EXERCISE INSTRUCTIONS: The answer must consist of every line in the data below that holds the word "return".
-*-
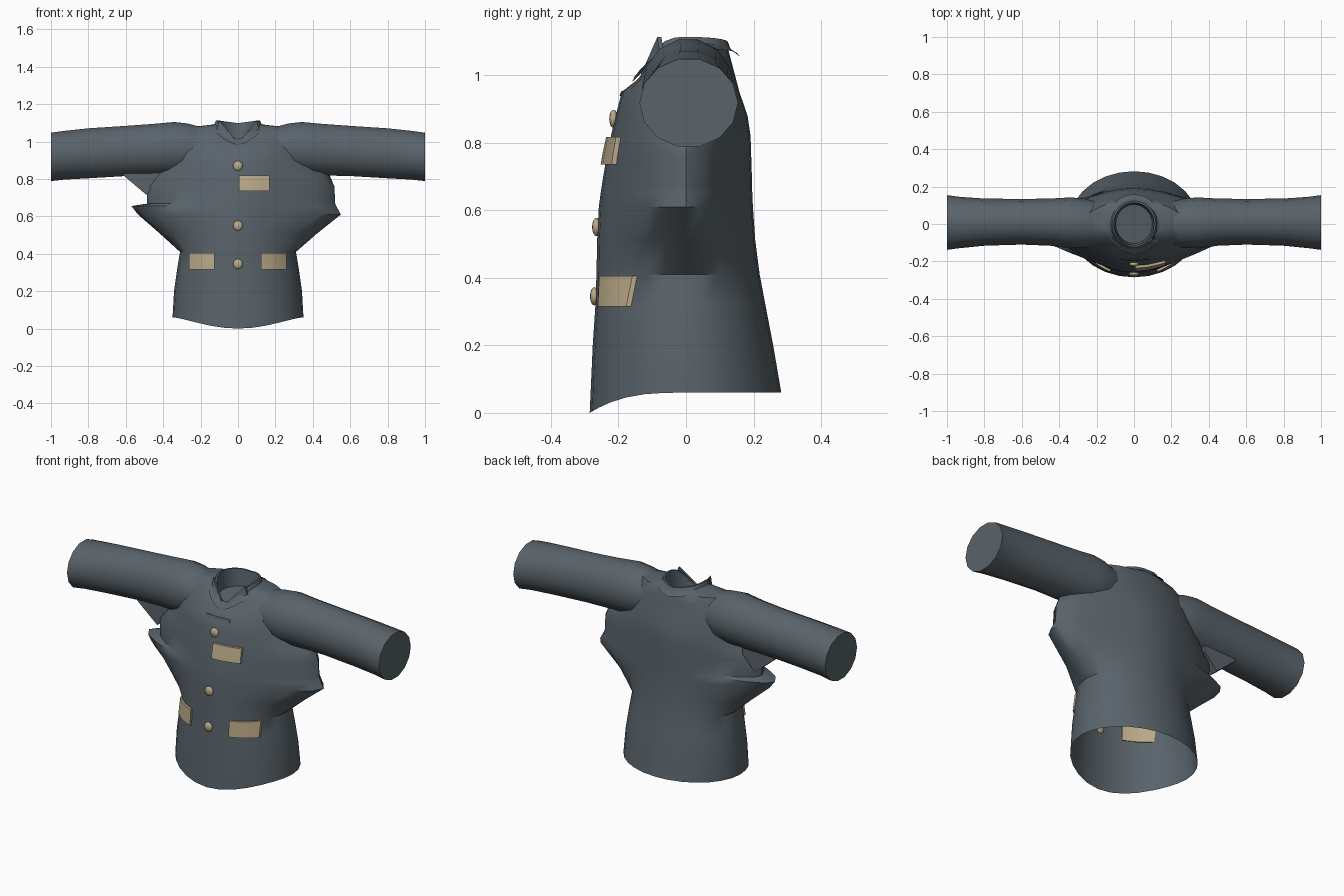
import bpy, bmesh, math
from mathutils import Vector
from mathutils.bvhtree import BVHTree

if "Cube" in bpy.data.objects:
    bpy.data.objects.remove(bpy.data.objects["Cube"])


def material(name, rgb):
    m = bpy.data.materials.new(name)
    m.diffuse_color = (*rgb, 1)
    m.use_nodes = True
    m.node_tree.nodes["Principled BSDF"].inputs["Base Color"].default_value = m.diffuse_color
    return m


CLOTH = material("slate_cloth", (0.10, 0.125, 0.145))
TAN = material("tan", (0.50, 0.40, 0.25))


def finish(name, bm, mat, angle=40):
    bmesh.ops.recalc_face_normals(bm, faces=bm.faces)
    me = bpy.data.meshes.new(name)
    bm.to_mesh(me)
    bm.free()
    ob = bpy.data.objects.new(name, me)
    bpy.context.collection.objects.link(ob)
    me.materials.append(mat)
    bpy.ops.object.select_all(action='DESELECT')
    ob.select_set(True)
    bpy.context.view_layer.objects.active = ob
    bpy.ops.object.shade_smooth_by_angle(angle=math.radians(angle))
    return ob


def loft(rings, cap_start=False, cap_end=False):
    bm = bmesh.new()
    rows = [[bm.verts.new(p) for p in r] for r in rings]
    n = len(rows[0])
    for a, b in zip(rows, rows[1:]):
        for i in range(n):
            j = (i + 1) % n
            bm.faces.new((a[i], a[j], b[j], b[i]))
    if cap_start:
        bm.faces.new(rows[0])
    if cap_end:
        bm.faces.new(rows[-1])
    return bm


def angles(n):
    return [2 * math.pi * i / n for i in range(n)]


# Torso: z, half width, front y, back y, right wing, left wing, front drop
ROWS = [
    (0.06, .350, -.285, .282, 0, 0, .060),
    (0.20, .342, -.276, .258, 0, 0, 0),
    (0.32, .325, -.268, .235, 0, 0, 0),
    (0.41, .310, -.265, .218, 0, 0, 0),
    (0.51, .300, -.263, .205, .125, .120, 0),
    (0.61, .300, -.258, .198, .250, .235, 0),
    (0.655, .300, -.252, .196, .225, .270, 0),
    (0.668, .300, -.250, .196, .220, .185, 0),
    (0.76, .310, -.235, .193, .205, .180, 0),
    (0.82, .320, -.222, .191, .170, .120, 0),
    (0.88, .330, -.208, .182, .080, .060, 0),
    (0.95, .340, -.190, .158, .030, .030, 0),
    (1.03, .320, -.145, .137, 0, 0, .045),
    (1.075, .270, -.128, .125, 0, 0, .070),
    (1.090, .140, -.115, .115, 0, 0, .080),
]


def torso_ring(z, hw, yf, yb, wr, wl, drop):
    pts = []
    for a in angles(28):
        c, s = math.cos(a), math.sin(a)
        x = hw * c + (wr if c > 0 else -wl) * abs(c) ** 4
        y = s * yb if s > 0 else -s * yf
        pts.append((x, y, z - drop * max(0, -s) ** 3))
    return pts


torso = finish("torso", loft([torso_ring(*r) for r in ROWS]), CLOTH)
TREE = BVHTree.FromObject(torso, bpy.context.evaluated_depsgraph_get())


def front_y(x, z):
    return TREE.ray_cast(Vector((x, -1, z)), Vector((0, 1, 0)))[0].y


# Sleeves: x, centre y, half depth, bottom z, top z
SLEEVE = [
    (.18, .000, .115, .86, 1.075), (.27, .005, .132, .82, 1.10),
    (.34, .006, .136, .82, 1.108), (.45, .010, .126, .815, 1.098),
    (.60, .012, .122, .812, 1.087), (.80, .010, .126, .80, 1.074),
    (.93, .008, .137, .793, 1.06), (1.0, .008, .146, .785, 1.05),
]
for side, label in ((1, "right"), (-1, "left")):
    rings = [[(side * x, cy + ry * math.cos(a),
               (lo + hi) / 2 + (hi - lo) / 2 * math.sin(a)) for a in angles(14)]
             for x, cy, ry, lo, hi in SLEEVE]
    finish(label + "_sleeve", loft(rings, True, True), CLOTH)

# Loose web of cloth under the left armpit
web = [(-.62, .825), (-.49, .715), (-.41, .80), (-.41, .87)]
finish("armpit_fold", loft([[(x, y, z) for x, z in web] for y in (-.04, .07)],
                           True, True), CLOTH)

# Collar: outer base, rolled rim, inner throat with floor
def collar_ring(r, z, drop, lift, power=2):
    return [(r * math.cos(a), r * 1.06 * math.sin(a),
             z + lift * abs(math.cos(a)) - drop * max(0, -math.sin(a)) ** power)
            for a in angles(24)]


collar = [collar_ring(.150, 1.055, .075, .03), collar_ring(.125, 1.075, .07, .02),
          collar_ring(.117, 1.098, .085, .015, 3), collar_ring(.108, 1.098, .09, .015, 3),
          collar_ring(.098, 1.01, .04, 0)]
finish("collar", loft(collar, cap_end=True), CLOTH)

# Collar points standing either side of the front opening
for side, label in ((1, "right"), (-1, "left")):
    flap = [(.01, -.132, 1.005), (.10, -.085, 1.112), (.118, -.075, 1.05), (.05, -.135, .995)]
    rings = [[(side * x, y + d, z) for x, y, z in flap] for d in (0, .012)]
    finish(label + "_collar_point", loft(rings, True, True), CLOTH)


def wrapped_panel(name, x0, x1, z0, z1, mat, thick, nx=5, nz=3):
    """Thin panel following the front of the torso."""
    bm = bmesh.new()
    layers = []
    for off in (.004, -thick):
        g = []
        for j in range(nz + 1):
            for i in range(nx + 1):
                x, z = x0 + (x1 - x0) * i / nx, z0 + (z1 - z0) * j / nz
                g.append(bm.verts.new((x, front_y(x, z) + off, z)))
        layers.append(g)
    w = nx + 1
    for g in layers:
        for j in range(nz):
            for i in range(nx):
                k = j * w + i
                bm.faces.new((g[k], g[k + 1], g[k + w + 1], g[k + w]))
    rim = ([i for i in range(w)] + [j * w + nx for j in range(1, nz + 1)]
           + [nz * w + i for i in range(nx - 1, -1, -1)]
           + [j * w for j in range(nz - 1, 0, -1)])
    a, b = layers
    for p, q in zip(rim, rim[1:] + rim[:1]):
        bm.faces.new((a[p], a[q], b[q], b[p]))
    finish(name, bm, mat, 30)


# Pocket flaps and the seam fold under the collar
wrapped_panel("chest_pocket", .005, .168, .735, .817, TAN, .014)
wrapped_panel("left_hip_pocket", -.262, -.125, .315, .405, TAN, .014)
wrapped_panel("right_hip_pocket", .122, .258, .315, .405, TAN, .014)
wrapped_panel("yoke_fold", -.07, .08, .938, .952, CLOTH, .004)

# Buttons
for i, z in enumerate((.87, .55, .345)):
    bm = bmesh.new()
    bmesh.ops.create_uvsphere(bm, u_segments=12, v_segments=8, radius=1)
    y = front_y(0, z)
    for v in bm.verts:
        v.co = Vector((v.co.x * .026, y - .004 + v.co.y * .013, z + v.co.z * .027))
    finish(f"button_{i + 1}", bm, TAN, 60)
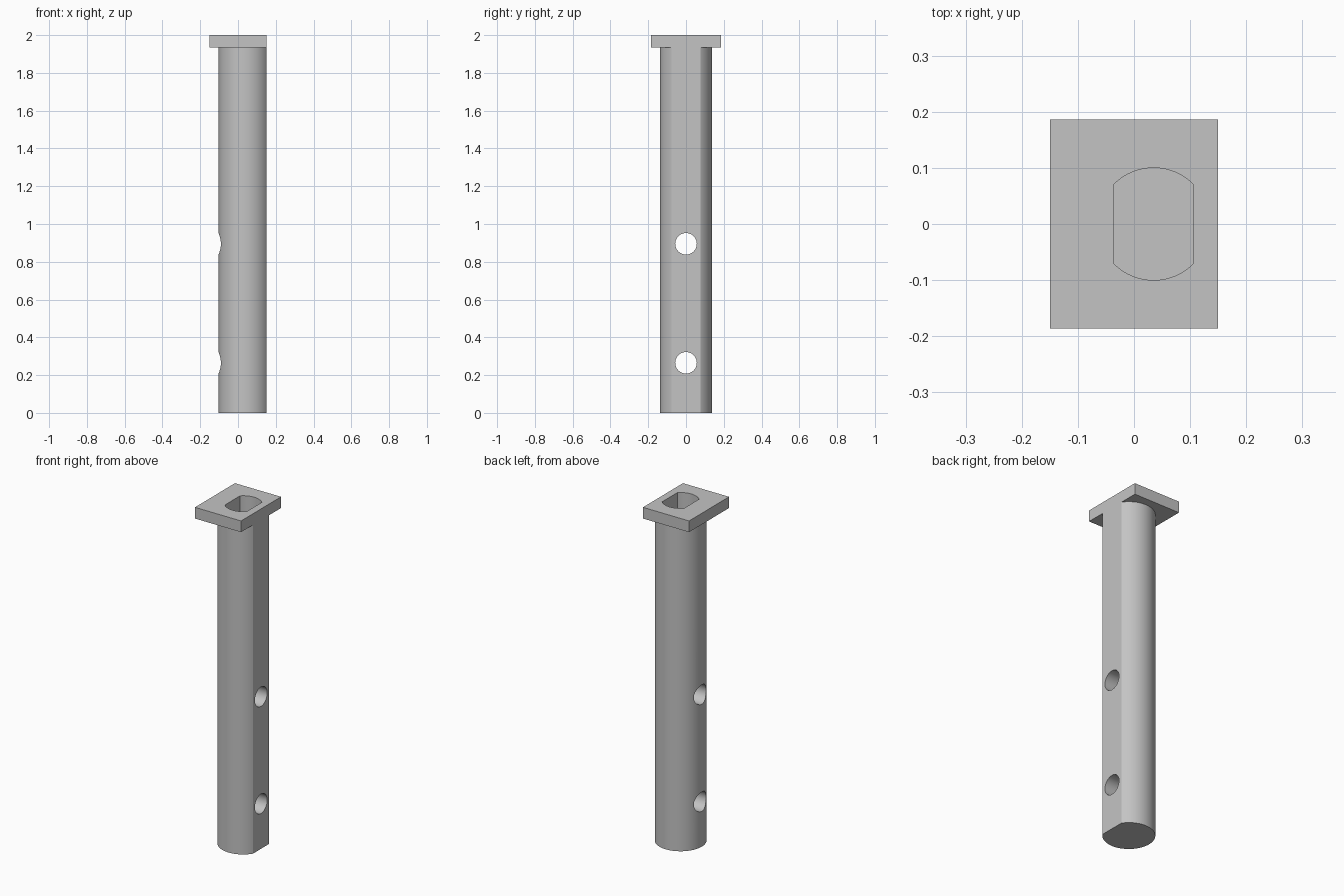
import bpy
import math

if "Cube" in bpy.data.objects:
    bpy.data.objects.remove(bpy.data.objects["Cube"], do_unlink=True)

AXIS_X = 0.035      # shaft centre line
EDGE = 0.15         # flat side, flush with the head plate
HEAD_BOTTOM = 1.934
HEIGHT = 2.0

grey = bpy.data.materials.new("plain grey")
grey.use_nodes = True
grey.diffuse_color = (0.55, 0.55, 0.55, 1)
grey.node_tree.nodes["Principled BSDF"].inputs["Base Color"].default_value = (0.55, 0.55, 0.55, 1)


def box(name, low, high):
    centre = [(a + b) / 2 for a, b in zip(low, high)]
    bpy.ops.mesh.primitive_cube_add(size=1, location=centre)
    ob = bpy.context.object
    ob.name = name
    ob.scale = [b - a for a, b in zip(low, high)]
    bpy.ops.object.transform_apply(location=True, rotation=True, scale=True)
    ob.data.materials.append(grey)
    return ob


def cylinder(name, radius, depth, centre, turn=0, sides=96):
    bpy.ops.mesh.primitive_cylinder_add(vertices=sides, radius=radius, depth=depth,
                                        location=centre, rotation=(0, turn, 0))
    ob = bpy.context.object
    ob.name = name
    bpy.ops.object.transform_apply(location=True, rotation=True, scale=True)
    ob.data.materials.append(grey)
    return ob


def combine(target, tool, operation):
    mod = target.modifiers.new(operation.lower(), 'BOOLEAN')
    mod.operation = operation
    mod.solver = 'EXACT'
    mod.object = tool
    bpy.context.view_layer.objects.active = target
    bpy.ops.object.modifier_apply(modifier=mod.name)
    bpy.data.objects.remove(tool, do_unlink=True)


# Round shaft joined to the rectangular head plate
shaft_top = 1.97
pin = cylinder("flanged_pin", 0.138, shaft_top, (AXIS_X, 0, shaft_top / 2))
head = box("head_plate", (-EDGE, -0.186, HEAD_BOTTOM), (0.25, 0.186, HEIGHT))
combine(pin, head, 'UNION')

# One flat side, trimmed through both shaft and plate
combine(pin, box("flat_cutter", (EDGE, -1, -1), (1, 1, 3)), 'DIFFERENCE')

# Blind socket in the top: round with two flats
socket_floor = 1.05
socket = cylinder("socket_cutter", 0.1, 1.2, (AXIS_X, 0, socket_floor + 0.6))
flats = box("socket_flats", (AXIS_X - 0.071, -0.5, 0), (AXIS_X + 0.071, 0.5, 3))
combine(socket, flats, 'INTERSECT')
combine(pin, socket, 'DIFFERENCE')

# Cross holes through the shaft
for z in (0.265, 0.895):
    combine(pin, cylinder("hole_cutter", 0.057, 1, (0, 0, z), math.pi / 2, 64), 'DIFFERENCE')

# Smooth curves with crisp edges
bpy.ops.object.select_all(action='DESELECT')
pin.select_set(True)
bpy.context.view_layer.objects.active = pin
bpy.ops.object.shade_smooth_by_angle(angle=math.radians(20))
-*-
ANSWER BOX:
    return m
    return ob
    return bm
    return [2 * math.pi * i / n for i in range(n)]
    return pts
    return TREE.ray_cast(Vector((x, -1, z)), Vector((0, 1, 0)))[0].y
    return [(r * math.cos(a), r * 1.06 * math.sin(a),
    return ob
    return ob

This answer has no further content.